Book Festival reviews: Richard Sennett | Mat Osman | AN Wilson

If all the world’s a stage – and it certainly feels like it in Edinburgh at the moment – then this is the ideal time and place to explore the importance of performance in culture and politics. World-renowed sociologist Richard Sennett takes on this subject in his forthcoming book, The Performer: Life, Art & Politics, which he previewed at the Book Festival.

Sennett knows a few things about performance, having been a professional cellist before he became a sociologist. And performance is key, he believes, to understanding the popularity of the “cluster of demagogues” occupying positions of power in the contemporary world.

Donald Trump, he said, is “an actor of genius, transforming the exercise of power into a spellbinding performance – his timing and delivery are impeccable.” Boris Johnson, in turn, is “a commedia dell’arte buffoon”, but a persuasive one: “If anyone else had led the Leave campaign, we would still be in the EU. He is a genius at seducing people through theatrical means.”

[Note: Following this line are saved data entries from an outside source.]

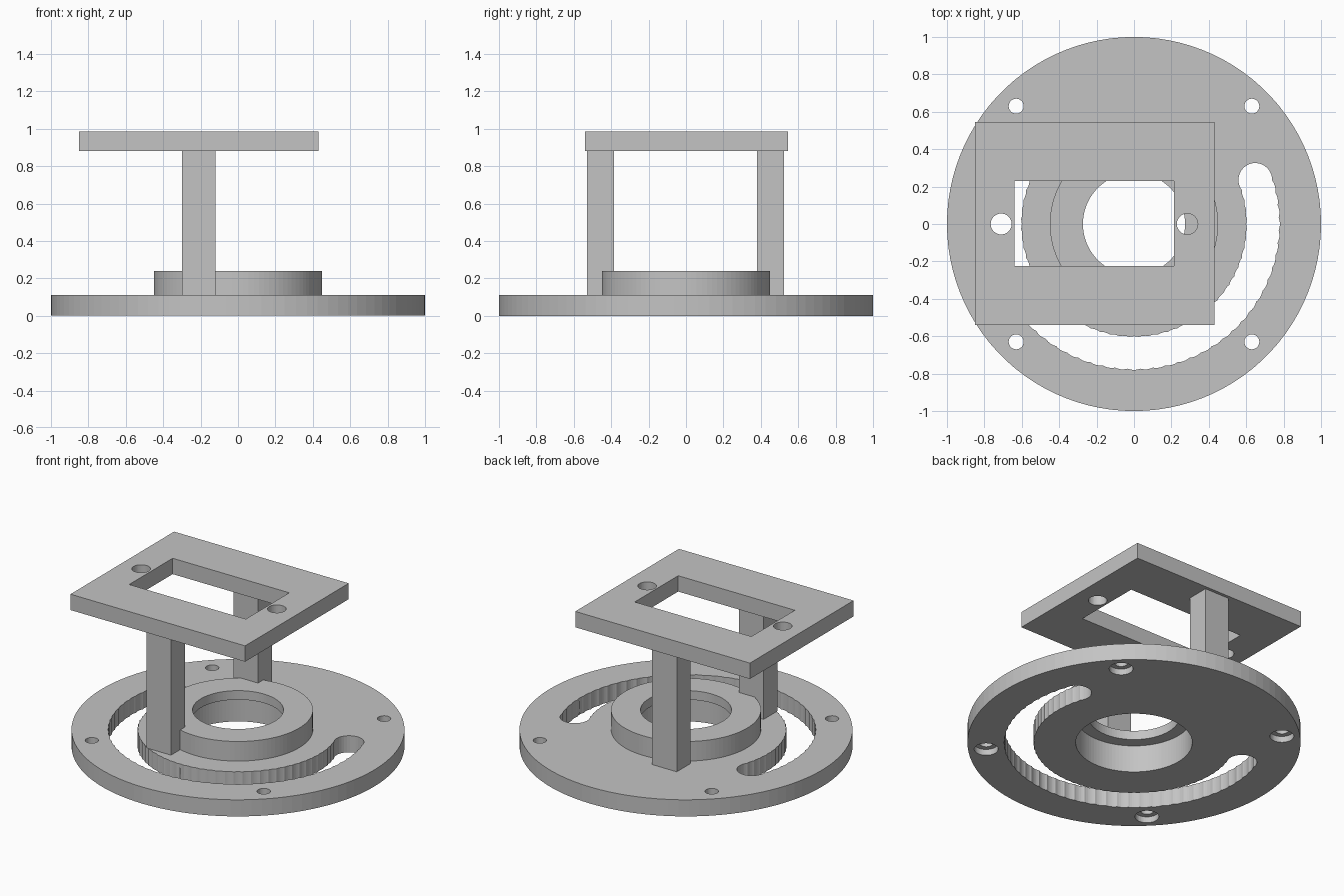
import bpy, bmesh
from math import sin, cos, pi, radians, sqrt

cube = bpy.data.objects.get("Cube")
if cube:
    bpy.data.objects.remove(cube, do_unlink=True)

GREY = (0.55, 0.55, 0.55, 1)
grey = bpy.data.materials.new("plain grey")
grey.use_nodes = True
grey.diffuse_color = GREY
grey.node_tree.nodes["Principled BSDF"].inputs["Base Color"].default_value = GREY


def add_object(name, bm):
    bmesh.ops.recalc_face_normals(bm, faces=bm.faces[:])
    mesh = bpy.data.meshes.new(name)
    bm.to_mesh(mesh)
    bm.free()
    mesh.materials.append(grey)
    obj = bpy.data.objects.new(name, mesh)
    bpy.context.collection.objects.link(obj)
    return obj


def prism(name, outline, z0, z1):
    """Extrude a flat outline from z0 up to z1."""
    bm = bmesh.new()
    face = bm.faces.new([bm.verts.new((x, y, z0)) for x, y in outline])
    top = bmesh.ops.extrude_face_region(bm, geom=[face])["geom"]
    verts = [v for v in top if isinstance(v, bmesh.types.BMVert)]
    bmesh.ops.translate(bm, verts=verts, vec=(0, 0, z1 - z0))
    return add_object(name, bm)


def box(name, x0, x1, y0, y1, z0, z1):
    return prism(name, [(x0, y0), (x1, y0), (x1, y1), (x0, y1)], z0, z1)


def cylinder(name, x, y, r, z0, z1, n=40):
    ring = [(x + r * cos(2 * pi * i / n), y + r * sin(2 * pi * i / n)) for i in range(n)]
    return prism(name, ring, z0, z1)


def lathe(name, profile, n=100):
    """Revolve a closed (radius, height) profile about the z axis."""
    bm = bmesh.new()
    rings = [[bm.verts.new((r * cos(2 * pi * i / n), r * sin(2 * pi * i / n), z))
              for r, z in profile] for i in range(n)]
    for i in range(n):
        a, b = rings[i], rings[(i + 1) % n]
        for j in range(len(profile)):
            k = (j + 1) % len(profile)
            bm.faces.new((a[j], b[j], b[k], a[k]))
    return add_object(name, bm)


def cut(target, cutters):
    """Subtract the cutters, then discard them."""
    for cutter in cutters:
        cutter.hide_render = True
        mod = target.modifiers.new("cut", "BOOLEAN")
        mod.operation = "DIFFERENCE"
        mod.solver = "EXACT"
        mod.object = cutter
    bpy.context.view_layer.update()
    graph = bpy.context.evaluated_depsgraph_get()
    mesh = bpy.data.meshes.new_from_object(target.evaluated_get(graph))
    target.modifiers.clear()
    target.data = mesh
    for cutter in cutters:
        bpy.data.objects.remove(cutter, do_unlink=True)


def slot_outline(mid, r, start, end, step):
    """Arc slot with scalloped sides, as left by a row of drilled holes."""
    outer, inner = [], []
    parts = 6
    for i in range(int((end - start) / step) * parts + 1):
        offset = (i + parts // 2) % parts - parts // 2
        d = radians(offset * step / parts)
        a = radians(start + i * step / parts)
        reach = sqrt(r * r - (mid * sin(d)) ** 2)
        for side, sign in ((outer, 1), (inner, -1)):
            rad = mid * cos(d) + sign * reach
            side.append((rad * cos(a), rad * sin(a)))

    def cap(angle, first):
        cx, cy = mid * cos(radians(angle)), mid * sin(radians(angle))
        turns = [radians(angle + first + 180 * t / 16) for t in range(1, 16)]
        return [(cx + r * cos(t), cy + r * sin(t)) for t in turns]

    return outer + cap(end, 0) + inner[::-1] + cap(start, 180)


# Round base with raised hub and stepped bore
base = lathe("base_flange", [(0.35, 0), (1, 0), (1, 0.11), (0.45, 0.11),
                             (0.45, 0.24), (0.273, 0.24), (0.273, 0.18), (0.35, 0.18)])

# Curved slot and four counterbored screw holes
cutters = [prism("slot_cutter", slot_outline(0.69, 0.09, 160, 380, 5), -0.1, 0.2)]
for x in (-0.63, 0.63):
    for y in (-0.63, 0.63):
        cutters.append(cylinder("screw_cutter", x, y, 0.04, -0.1, 0.2))
        cutters.append(cylinder("head_cutter", x, y, 0.072, -0.1, 0.04))
cut(base, cutters)

# Two square posts
box("front_post", -0.3, -0.12, -0.53, -0.385, 0.11, 0.88)
box("back_post", -0.3, -0.12, 0.38, 0.525, 0.11, 0.88)

# Top mounting plate with window and two holes
plate = box("top_plate", -0.85, 0.43, -0.54, 0.545, 0.88, 0.985)
cut(plate, [box("window_cutter", -0.64, 0.215, -0.225, 0.23, 0.8, 1.1),
            cylinder("left_hole_cutter", 0.285, 0, 0.056, 0.8, 1.1),
            cylinder("right_hole_cutter", -0.71, 0, 0.056, 0.8, 1.1)])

With Trump looking to run for President again if he isn’t arrested, and other populists still in power around the world, the question is, can anything be done? Censoring content won’t work, Sennett said: the only way forward is to “wilt the pointing finger”, to challenge the theatricality with a different kind of politics.

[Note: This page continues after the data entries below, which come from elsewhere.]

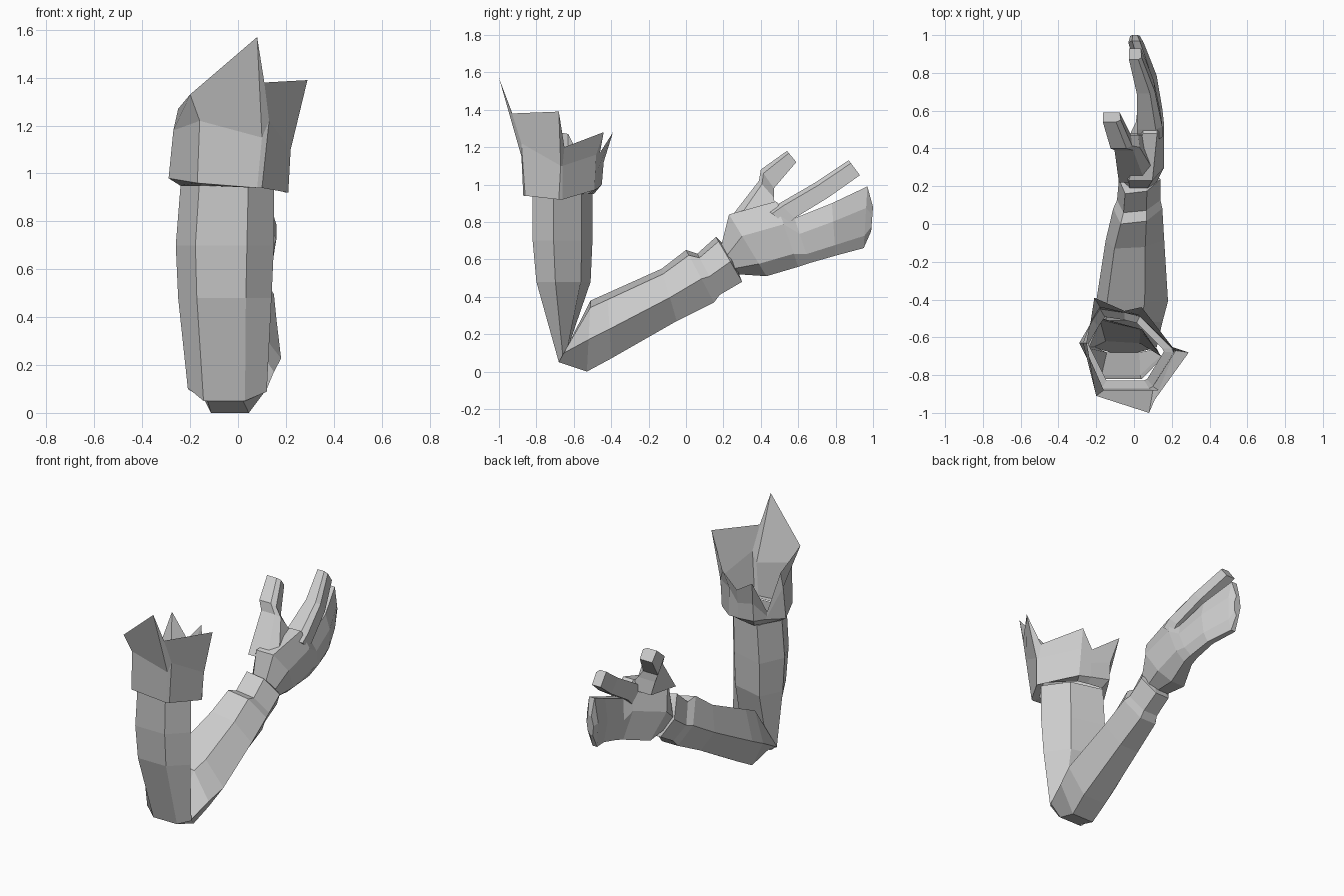
import bpy
import bmesh

cube = bpy.data.objects.get("Cube")
if cube:
    bpy.data.objects.remove(cube, do_unlink=True)

grey = bpy.data.materials.new("plain grey")
grey.use_nodes = True
GREY = (0.6, 0.6, 0.6, 1)
grey.diffuse_color = GREY
grey.node_tree.nodes["Principled BSDF"].inputs["Base Color"].default_value = GREY


def skin(name, rings, cap_start=True, cap_end=True):
    """Join closed rings of points into a flat-shaded surface."""
    bm = bmesh.new()
    loops = [[bm.verts.new(p) for p in ring] for ring in rings]
    n = len(loops[0])
    for a, b in zip(loops, loops[1:]):
        for i in range(n):
            j = (i + 1) % n
            bm.faces.new((a[i], a[j], b[j], b[i]))
    if cap_start:
        bm.faces.new(loops[0][::-1])
    if cap_end:
        bm.faces.new(loops[-1])
    bmesh.ops.recalc_face_normals(bm, faces=bm.faces)
    mesh = bpy.data.meshes.new(name)
    bm.to_mesh(mesh)
    bm.free()
    mesh.materials.append(grey)
    obj = bpy.data.objects.new(name, mesh)
    bpy.context.collection.objects.link(obj)
    return obj


def section(profile, top, bottom, x0, x1):
    """Place a profile across x0..x1 and from top to bottom, both (y, z)."""
    mid, half = (x0 + x1) / 2, (x1 - x0) / 2
    return [(mid + u * half,
             top[0] + (bottom[0] - top[0]) * v,
             top[1] + (bottom[1] - top[1]) * v) for u, v in profile]


def limb(name, profile, sections, cap_start=True, cap_end=True):
    return skin(name, [section(profile, *s) for s in sections], cap_start, cap_end)


UPPER = [(-.6, 0), (.45, 0), (1, .35), (.45, .82), (-.64, 1), (-1, .5)]
FORE = [(-.7, 0), (.35, .1), (1, .55), (.4, 1), (-.5, 1), (-1, .55)]
HAND = [(-.5, 0), (.5, 0), (1, .35), (.8, .8), (.2, 1), (-.6, 1), (-1, .5)]
FINGER = [(-.9, 0), (.5, 0), (1, .2), (.9, 1), (-.9, 1)]

# Upper arm: hollow tube, open inside the sleeve, closing at the elbow crease
limb("upper_arm", UPPER, [
    ((-.82, .95), (-.50, .95), -.24, .15),
    ((-.82, .70), (-.50, .70), -.26, .15),
    ((-.80, .48), (-.51, .48), -.25, .14),
    ((-.68, .05), (-.62, .16), -.21, .12)], False, False)

# Forearm, elbow to the ridge before the wrist
limb("forearm", FORE, [
    ((-.62, .16), (-.68, .05), -.21, .12),
    ((-.51, .38), (-.53, .00), -.20, .15),
    ((-.42, .42), (-.40, .07), -.20, .18),
    ((-.13, .55), (-.05, .27), -.15, .16),
    ((.00, .65), (.15, .37), -.11, .15)])

# Wrist with its ridges
limb("wrist", FORE, [
    ((.00, .65), (.15, .37), -.11, .15),
    ((.06, .63), (.18, .41), -.09, .14),
    ((.16, .72), (.30, .48), -.08, .14),
    ((.20, .68), (.28, .53), -.06, .12)])

# Palm running on into the fingers that are held together
limb("palm_and_fingers", HAND, [
    ((.19, .68), (.28, .52), -.07, .12),
    ((.23, .84), (.43, .51), -.09, .16),
    ((.48, .91), (.60, .56), .01, .16),
    ((.58, .82), (.66, .58), .02, .15),
    ((.78, .90), (.80, .62), .02, .12),
    ((.97, .99), (.95, .66), -.03, .05),
    ((1.0, .88), (.99, .75), -.02, .03)])

# Thumb
limb("thumb", FINGER, [
    ((.22, .80), (.48, .84), -.09, .11),
    ((.39, 1.02), (.47, .93), -.11, .03),
    ((.40, 1.08), (.47, .98), -.13, -.01),
    ((.54, 1.18), (.59, 1.12), -.17, -.07)])

# Pointing finger
limb("index_finger", FINGER, [
    ((.44, .86), (.54, .78), .01, .15),
    ((.50, .90), (.58, .82), .01, .15),
    ((.69, 1.01), (.76, .93), .01, .11),
    ((.87, 1.13), (.93, 1.05), -.03, .04)])

# Torn sleeve: one column per edge, as hem, middle and ragged tip
COLUMNS = [
    ((-.17, -.87, .96), (-.16, -.88, 1.22), (-.20, -.91, 1.33)),
    ((.08, -.87, .94), (.10, -.88, 1.15), (.08, -1.0, 1.57)),
    ((.10, -.86, .94), (.13, -.88, 1.22), (.11, -.93, 1.38)),
    ((.21, -.68, .92), (.22, -.67, 1.10), (.29, -.68, 1.39)),
    ((.20, -.66, .92), (.21, -.66, 1.10), (.20, -.65, 1.20)),
    ((.03, -.49, .97), (.02, -.48, 1.16), (.04, -.44, 1.28)),
    ((-.05, -.47, .98), (-.05, -.47, 1.08), (-.05, -.46, 1.17)),
    ((-.18, -.45, 1.0), (-.18, -.44, 1.12), (-.21, -.39, 1.28)),
    ((-.22, -.51, 1.0), (-.23, -.52, 1.02), (-.23, -.52, 1.05)),
    ((-.29, -.63, .98), (-.27, -.63, 1.18), (-.25, -.63, 1.27))]
hem, middle, tips = zip(*COLUMNS)
CX, CY = -.05, -.66
inner_hem = [(CX + (x - CX) * .8, CY + (y - CY) * .8, .95) for x, y, z in hem]
skin("torn_sleeve", [inner_hem, hem, middle, tips], False, False)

Meanwhile, Suede bassist turned writer Mat Osman admitted to sharing a fascination with the business of performance. Having spent his life as a professional musician, he said that in his fifties he is now aware of the strangeness of going on stage. “We all perform, at work, in our families. Do these personas rule us or we them? If you pretend to be something all your life, is that what you are?”

Osman came late to writing, and is clearly making up for lost time. His second novel, The Ghost Theatre, is about performance and performed identity, set in the theatres of Elizabethan London. Having discarded his original idea to “write the story of the Sex Pistols in Elizabethan times” he caught a documentary about children who were abducted at the turn of the 17th century to work in popular children’s companies in which young people performed adult material and made immense profits for theatre owners.

However, The Ghost Theatre is not only that story, it’s a pacy adventure with elements of fantasy and a bird-worshipping religion thrown in, set in a time when the Elizabethans were busy “inventing modern entertainment”.

What does success mean as a writer? How can it be measured? AN Wilson, speaking with Stuart Kelly about his memoir, Confessions: A Life of Failed Promises, unflinchingly posed these question to himself.

Wilson was part of the first Edinburgh Book Festival, 40 years ago, sharing a stage with John Updike and Martin Amis. “If anyone had asked me there, ‘Do you think you will become a great writer?’, I would have been arrogant enough to say yes. Somewhere along the line, I realised that’s not the case.”

Having appeared on the line-up of Granta Best of the Young British Novelists in 1983, along with Amis, Ian McEwan and Salman Rushdie, Wilson said he now considered himself an “average writer and biographer”. Kelly – along with many in the audience – contested this, on the grounds of his highly respected back-catalogue including some 20 novels.

But Wilson spoke not with false modesty but with equanimity, just as he spoke to “drifting away from religion” in his middle years (in which he wrote books such as Against Religion), adding he is now “calmy confident as a New Testament Christian” within the Anglican church.

There is no shortage of egos neither in literature, nor at book festivals, making it all the more impressive to hear an acclaimed writer evaluate his career with calm acceptance.